Starting in 1927, a much more politically active Modotti (she joined the Mexican Communist Party that year) found her focus shifting and more of her work becoming politically motivated. Around that time her photographs began appearing in publications such as Mexican Folkways, Forma, and the more radically motivated El Machete, the German Communist Party's Arbeiter-Illustrierte-Zeitung (AIZ), and New Masses.
Mexican photographer Manuel Álvarez Bravo
divided Modotti's career as a photographer into two distinct categories: "Romantic" and "Revolutionary", with the former period including her time spent as Weston's darkroom assistant, office manager and, finally, creative partner. Her later works were the focus of her one-woman retrospective exhibition at the National Library in December 1929, which was advertised as "The First Revolutionary Photographic Exhibition In Mexico"

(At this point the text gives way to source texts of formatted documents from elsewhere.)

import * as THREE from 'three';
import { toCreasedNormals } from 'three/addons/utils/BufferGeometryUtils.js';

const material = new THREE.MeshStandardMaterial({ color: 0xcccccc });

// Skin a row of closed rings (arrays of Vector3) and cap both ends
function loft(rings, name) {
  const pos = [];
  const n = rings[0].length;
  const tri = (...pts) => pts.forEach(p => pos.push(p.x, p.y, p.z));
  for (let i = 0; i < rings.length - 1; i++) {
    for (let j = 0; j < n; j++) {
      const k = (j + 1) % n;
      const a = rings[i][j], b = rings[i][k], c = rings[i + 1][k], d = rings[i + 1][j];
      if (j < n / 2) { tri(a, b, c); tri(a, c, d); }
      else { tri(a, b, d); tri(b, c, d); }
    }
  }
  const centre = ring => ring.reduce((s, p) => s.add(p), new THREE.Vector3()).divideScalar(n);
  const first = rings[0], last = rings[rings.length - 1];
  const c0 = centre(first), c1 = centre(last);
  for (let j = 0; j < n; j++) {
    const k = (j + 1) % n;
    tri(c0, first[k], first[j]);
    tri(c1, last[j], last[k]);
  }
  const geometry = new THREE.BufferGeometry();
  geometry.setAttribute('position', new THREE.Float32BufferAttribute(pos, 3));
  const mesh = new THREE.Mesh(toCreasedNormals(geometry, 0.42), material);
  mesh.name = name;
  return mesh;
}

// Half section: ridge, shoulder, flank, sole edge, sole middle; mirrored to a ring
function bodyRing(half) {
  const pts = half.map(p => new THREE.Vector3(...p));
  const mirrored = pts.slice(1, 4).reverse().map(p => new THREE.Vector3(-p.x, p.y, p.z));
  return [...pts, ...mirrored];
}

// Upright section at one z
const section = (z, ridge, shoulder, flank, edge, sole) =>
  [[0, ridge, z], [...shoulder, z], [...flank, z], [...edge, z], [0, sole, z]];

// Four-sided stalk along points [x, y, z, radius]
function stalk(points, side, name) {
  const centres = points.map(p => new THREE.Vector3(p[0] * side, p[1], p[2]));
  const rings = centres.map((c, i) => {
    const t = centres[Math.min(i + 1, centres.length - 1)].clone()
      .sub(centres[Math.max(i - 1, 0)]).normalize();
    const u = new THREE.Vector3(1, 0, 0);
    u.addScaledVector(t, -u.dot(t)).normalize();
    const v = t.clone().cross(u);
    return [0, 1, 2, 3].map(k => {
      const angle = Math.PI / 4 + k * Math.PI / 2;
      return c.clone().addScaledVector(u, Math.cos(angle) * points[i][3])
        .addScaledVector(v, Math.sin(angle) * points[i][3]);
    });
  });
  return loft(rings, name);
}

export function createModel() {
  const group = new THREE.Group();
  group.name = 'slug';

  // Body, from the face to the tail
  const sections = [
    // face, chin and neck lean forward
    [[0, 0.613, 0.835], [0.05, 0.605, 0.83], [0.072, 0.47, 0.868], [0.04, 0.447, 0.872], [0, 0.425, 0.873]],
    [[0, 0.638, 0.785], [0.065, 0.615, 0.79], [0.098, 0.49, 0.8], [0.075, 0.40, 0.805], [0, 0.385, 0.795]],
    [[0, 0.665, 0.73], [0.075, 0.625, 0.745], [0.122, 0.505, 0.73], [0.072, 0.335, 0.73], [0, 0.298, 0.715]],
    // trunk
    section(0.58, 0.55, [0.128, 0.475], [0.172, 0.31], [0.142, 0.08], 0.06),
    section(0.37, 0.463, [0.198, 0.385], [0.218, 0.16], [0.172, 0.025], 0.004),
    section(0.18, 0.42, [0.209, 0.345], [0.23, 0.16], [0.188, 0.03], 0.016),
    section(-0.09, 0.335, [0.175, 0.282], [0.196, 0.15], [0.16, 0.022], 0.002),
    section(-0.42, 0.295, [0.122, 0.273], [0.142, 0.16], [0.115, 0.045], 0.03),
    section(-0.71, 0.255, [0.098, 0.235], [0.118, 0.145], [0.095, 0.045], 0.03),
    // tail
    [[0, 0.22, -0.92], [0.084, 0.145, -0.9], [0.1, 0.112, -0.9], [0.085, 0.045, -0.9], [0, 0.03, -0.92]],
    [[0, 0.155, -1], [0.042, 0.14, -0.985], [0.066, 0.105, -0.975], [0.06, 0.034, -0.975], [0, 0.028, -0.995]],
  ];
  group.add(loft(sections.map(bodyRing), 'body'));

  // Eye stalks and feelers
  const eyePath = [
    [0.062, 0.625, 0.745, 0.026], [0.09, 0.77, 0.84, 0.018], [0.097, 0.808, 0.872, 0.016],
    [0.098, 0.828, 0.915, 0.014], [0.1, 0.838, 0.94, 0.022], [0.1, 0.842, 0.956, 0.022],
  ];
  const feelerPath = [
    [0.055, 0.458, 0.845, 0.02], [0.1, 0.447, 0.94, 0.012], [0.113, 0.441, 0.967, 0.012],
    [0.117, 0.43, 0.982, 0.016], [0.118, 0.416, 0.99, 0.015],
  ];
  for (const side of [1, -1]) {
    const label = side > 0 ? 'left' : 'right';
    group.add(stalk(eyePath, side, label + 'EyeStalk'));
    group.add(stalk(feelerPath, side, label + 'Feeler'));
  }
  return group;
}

As a result of the anti-communist campaign by the Mexican government, Modotti was exiled from Mexico in 1930. She first spent several months in Berlin, followed by several years in Moscow. Traveling on a restricted visa that mandated her final destination as Italy, Modotti initially stopped in Berlin and from there visited Switzerland. The Italian government made concerted efforts to extradite her as a subversive national, but with the assistance of International Red Aid activists, she evaded detention by the fascist police. She apparently intended to make her way into Italy to join the anti-fascist resistance there. In response to the deteriorating political situation in Germany and her own exhausted resources, however, she followed the advice of Vittorio Vidali and moved to Moscow in 1931. After 1931, Modotti no longer photographed. Reports of later photographs are unsubstantiated.
During the next few years she engaged in various missions on behalf of the Workers International Relief organizations as a Comintern agent in Europe. When the Spanish Civil War erupted in 1936, Vidali (then known as "Comandante Carlos") and Modotti (using the pseudonym "Maria") left Moscow for Spain, where they stayed and worked until 1939. She worked with Canadian Dr. Norman Bethune during the disastrous retreat from Málaga in 1937. In 1939, following the collapse of the Republican movement in Spain, Modotti left Spain with Vidali and returned to Mexico under a pseudonym.
In 1942, at the age of 45, Modotti died from heart failure while on her way home in a taxi from a dinner at Hannes Meyer's home in Mexico City, under what are viewed by some as suspicious circumstances. After hearing about her death, Diego Rivera suggested that Vidali had orchestrated it. Modotti may have "known too much"
about Vidali's activities in Spain, which included a rumoured 400 executions. An autopsy showed that she died of natural causes, namely congestive heart failure. Her grave is located within the vast Panteón de Dolores in Mexico City.